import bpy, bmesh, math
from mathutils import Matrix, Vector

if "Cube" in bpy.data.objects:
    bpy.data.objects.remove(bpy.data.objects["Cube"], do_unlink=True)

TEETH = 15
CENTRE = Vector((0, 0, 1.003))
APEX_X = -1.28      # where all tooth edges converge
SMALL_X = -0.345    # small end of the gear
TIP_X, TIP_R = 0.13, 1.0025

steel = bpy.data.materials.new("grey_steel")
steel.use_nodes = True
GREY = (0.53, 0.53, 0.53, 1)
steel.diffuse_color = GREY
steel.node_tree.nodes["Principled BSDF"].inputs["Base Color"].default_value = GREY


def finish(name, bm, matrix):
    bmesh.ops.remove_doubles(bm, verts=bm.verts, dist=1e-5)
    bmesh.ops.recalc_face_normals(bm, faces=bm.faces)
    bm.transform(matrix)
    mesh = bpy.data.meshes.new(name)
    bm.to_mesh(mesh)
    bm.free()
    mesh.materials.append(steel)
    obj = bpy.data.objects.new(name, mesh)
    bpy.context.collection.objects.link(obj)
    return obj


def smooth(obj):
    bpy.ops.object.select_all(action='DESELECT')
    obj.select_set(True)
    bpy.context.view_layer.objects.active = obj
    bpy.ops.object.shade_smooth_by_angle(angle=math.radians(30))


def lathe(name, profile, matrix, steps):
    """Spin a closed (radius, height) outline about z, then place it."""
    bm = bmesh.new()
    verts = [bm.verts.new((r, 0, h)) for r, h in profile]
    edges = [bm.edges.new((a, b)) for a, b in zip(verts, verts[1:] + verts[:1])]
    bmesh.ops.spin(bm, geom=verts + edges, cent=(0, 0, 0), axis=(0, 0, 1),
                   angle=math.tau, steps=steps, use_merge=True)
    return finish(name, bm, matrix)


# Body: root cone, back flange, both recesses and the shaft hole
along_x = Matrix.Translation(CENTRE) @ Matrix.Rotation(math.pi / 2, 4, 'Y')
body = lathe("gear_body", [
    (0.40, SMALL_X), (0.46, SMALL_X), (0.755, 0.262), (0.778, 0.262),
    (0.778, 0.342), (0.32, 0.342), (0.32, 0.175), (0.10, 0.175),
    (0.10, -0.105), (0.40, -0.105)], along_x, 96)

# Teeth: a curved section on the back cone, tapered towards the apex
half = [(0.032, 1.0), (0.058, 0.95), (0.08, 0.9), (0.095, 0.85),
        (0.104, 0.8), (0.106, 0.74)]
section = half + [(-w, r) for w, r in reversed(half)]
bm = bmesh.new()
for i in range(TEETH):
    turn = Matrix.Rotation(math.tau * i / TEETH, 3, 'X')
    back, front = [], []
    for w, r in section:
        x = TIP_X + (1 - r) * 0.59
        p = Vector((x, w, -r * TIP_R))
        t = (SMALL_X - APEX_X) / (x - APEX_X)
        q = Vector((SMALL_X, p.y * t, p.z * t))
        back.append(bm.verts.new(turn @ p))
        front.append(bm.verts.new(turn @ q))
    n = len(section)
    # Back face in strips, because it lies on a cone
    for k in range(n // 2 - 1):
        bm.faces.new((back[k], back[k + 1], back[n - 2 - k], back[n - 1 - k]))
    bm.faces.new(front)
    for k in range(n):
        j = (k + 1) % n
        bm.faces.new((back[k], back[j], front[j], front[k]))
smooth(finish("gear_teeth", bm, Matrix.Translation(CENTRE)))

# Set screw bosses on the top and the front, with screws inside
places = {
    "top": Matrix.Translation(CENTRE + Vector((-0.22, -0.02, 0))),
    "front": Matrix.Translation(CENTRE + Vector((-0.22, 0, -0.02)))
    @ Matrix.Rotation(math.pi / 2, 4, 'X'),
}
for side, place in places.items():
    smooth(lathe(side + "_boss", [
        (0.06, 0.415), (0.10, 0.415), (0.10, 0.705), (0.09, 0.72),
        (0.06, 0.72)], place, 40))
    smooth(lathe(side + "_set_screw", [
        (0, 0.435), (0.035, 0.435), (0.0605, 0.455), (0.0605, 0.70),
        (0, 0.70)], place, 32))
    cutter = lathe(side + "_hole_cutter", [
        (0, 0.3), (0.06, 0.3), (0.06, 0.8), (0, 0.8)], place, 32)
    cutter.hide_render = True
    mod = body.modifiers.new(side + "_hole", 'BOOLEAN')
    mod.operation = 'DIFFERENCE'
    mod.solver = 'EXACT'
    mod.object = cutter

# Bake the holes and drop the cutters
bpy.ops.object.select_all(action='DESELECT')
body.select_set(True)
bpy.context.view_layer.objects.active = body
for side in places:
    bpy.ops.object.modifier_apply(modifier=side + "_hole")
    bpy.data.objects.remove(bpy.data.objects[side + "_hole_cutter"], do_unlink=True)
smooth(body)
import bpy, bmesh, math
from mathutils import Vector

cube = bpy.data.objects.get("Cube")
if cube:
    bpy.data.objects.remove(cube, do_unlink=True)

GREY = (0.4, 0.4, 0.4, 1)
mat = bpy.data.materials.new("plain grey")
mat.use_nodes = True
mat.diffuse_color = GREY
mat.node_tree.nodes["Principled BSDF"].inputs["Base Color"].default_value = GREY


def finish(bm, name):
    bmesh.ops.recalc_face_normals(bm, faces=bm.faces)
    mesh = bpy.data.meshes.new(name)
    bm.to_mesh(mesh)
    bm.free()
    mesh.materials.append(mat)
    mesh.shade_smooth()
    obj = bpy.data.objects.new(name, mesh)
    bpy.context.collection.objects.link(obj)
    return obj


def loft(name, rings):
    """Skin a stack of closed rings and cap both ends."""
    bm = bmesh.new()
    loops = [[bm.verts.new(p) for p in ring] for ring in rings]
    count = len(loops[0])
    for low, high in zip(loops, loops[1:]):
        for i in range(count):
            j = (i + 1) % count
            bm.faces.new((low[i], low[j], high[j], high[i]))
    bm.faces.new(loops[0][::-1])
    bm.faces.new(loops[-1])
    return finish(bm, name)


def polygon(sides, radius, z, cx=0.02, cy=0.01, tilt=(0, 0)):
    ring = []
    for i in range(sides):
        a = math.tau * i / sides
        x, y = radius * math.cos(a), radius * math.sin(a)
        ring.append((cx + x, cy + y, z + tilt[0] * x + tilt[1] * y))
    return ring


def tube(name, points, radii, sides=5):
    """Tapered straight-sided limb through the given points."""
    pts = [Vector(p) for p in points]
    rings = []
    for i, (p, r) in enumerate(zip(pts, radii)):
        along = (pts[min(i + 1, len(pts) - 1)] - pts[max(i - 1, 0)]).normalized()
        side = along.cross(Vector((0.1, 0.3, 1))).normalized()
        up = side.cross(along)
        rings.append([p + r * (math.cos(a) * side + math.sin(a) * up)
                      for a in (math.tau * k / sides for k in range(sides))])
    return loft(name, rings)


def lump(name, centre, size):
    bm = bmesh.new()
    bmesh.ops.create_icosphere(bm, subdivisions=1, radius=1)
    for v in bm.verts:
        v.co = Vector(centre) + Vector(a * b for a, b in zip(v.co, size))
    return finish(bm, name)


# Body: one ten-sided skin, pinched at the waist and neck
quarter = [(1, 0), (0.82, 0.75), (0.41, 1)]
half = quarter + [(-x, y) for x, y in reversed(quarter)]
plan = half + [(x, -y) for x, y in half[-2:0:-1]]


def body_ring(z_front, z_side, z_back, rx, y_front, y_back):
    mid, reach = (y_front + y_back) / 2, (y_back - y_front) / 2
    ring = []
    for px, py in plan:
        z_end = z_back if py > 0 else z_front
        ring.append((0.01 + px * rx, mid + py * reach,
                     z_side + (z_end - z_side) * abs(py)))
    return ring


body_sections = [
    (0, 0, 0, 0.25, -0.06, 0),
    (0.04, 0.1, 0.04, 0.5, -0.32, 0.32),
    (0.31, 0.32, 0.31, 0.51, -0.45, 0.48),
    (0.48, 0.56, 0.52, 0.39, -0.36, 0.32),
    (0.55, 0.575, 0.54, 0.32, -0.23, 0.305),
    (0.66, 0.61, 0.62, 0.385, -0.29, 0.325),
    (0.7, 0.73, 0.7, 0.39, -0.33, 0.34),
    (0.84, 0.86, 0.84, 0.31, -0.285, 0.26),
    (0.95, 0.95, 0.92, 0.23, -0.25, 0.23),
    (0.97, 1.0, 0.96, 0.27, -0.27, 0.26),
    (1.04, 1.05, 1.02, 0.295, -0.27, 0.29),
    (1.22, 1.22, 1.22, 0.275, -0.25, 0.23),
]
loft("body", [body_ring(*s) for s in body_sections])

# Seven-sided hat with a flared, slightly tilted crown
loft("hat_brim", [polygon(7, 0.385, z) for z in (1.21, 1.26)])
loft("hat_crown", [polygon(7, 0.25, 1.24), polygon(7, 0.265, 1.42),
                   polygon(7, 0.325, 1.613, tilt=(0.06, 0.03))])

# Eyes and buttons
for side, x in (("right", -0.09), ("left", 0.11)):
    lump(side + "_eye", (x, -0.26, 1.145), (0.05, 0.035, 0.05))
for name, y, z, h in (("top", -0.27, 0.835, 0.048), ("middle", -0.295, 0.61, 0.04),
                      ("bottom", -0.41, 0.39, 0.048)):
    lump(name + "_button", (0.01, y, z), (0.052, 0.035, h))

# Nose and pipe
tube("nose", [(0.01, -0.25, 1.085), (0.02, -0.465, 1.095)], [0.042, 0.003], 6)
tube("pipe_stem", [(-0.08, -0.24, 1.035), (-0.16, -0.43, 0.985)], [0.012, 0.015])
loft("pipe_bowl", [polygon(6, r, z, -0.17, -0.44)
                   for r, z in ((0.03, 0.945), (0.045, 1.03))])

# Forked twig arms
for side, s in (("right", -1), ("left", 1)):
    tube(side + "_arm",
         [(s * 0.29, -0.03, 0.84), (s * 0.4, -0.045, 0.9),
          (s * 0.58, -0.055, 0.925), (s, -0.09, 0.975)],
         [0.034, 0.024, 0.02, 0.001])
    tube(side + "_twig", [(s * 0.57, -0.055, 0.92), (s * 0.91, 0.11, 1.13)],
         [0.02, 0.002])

• • • • • • •

TASK OBJECTIVE
In the entries above, find the line with "closed (radius, height)" and the line with "bmesh.ops.spin(bm, geom=verts +", then set down exactly those two and every line between them, nothing else.

SOLUTION
    """Spin a closed (radius, height) outline about z, then place it."""
    bm = bmesh.new()
    verts = [bm.verts.new((r, 0, h)) for r, h in profile]
    edges = [bm.edges.new((a, b)) for a, b in zip(verts, verts[1:] + verts[:1])]
    bmesh.ops.spin(bm, geom=verts + edges, cent=(0, 0, 0), axis=(0, 0, 1),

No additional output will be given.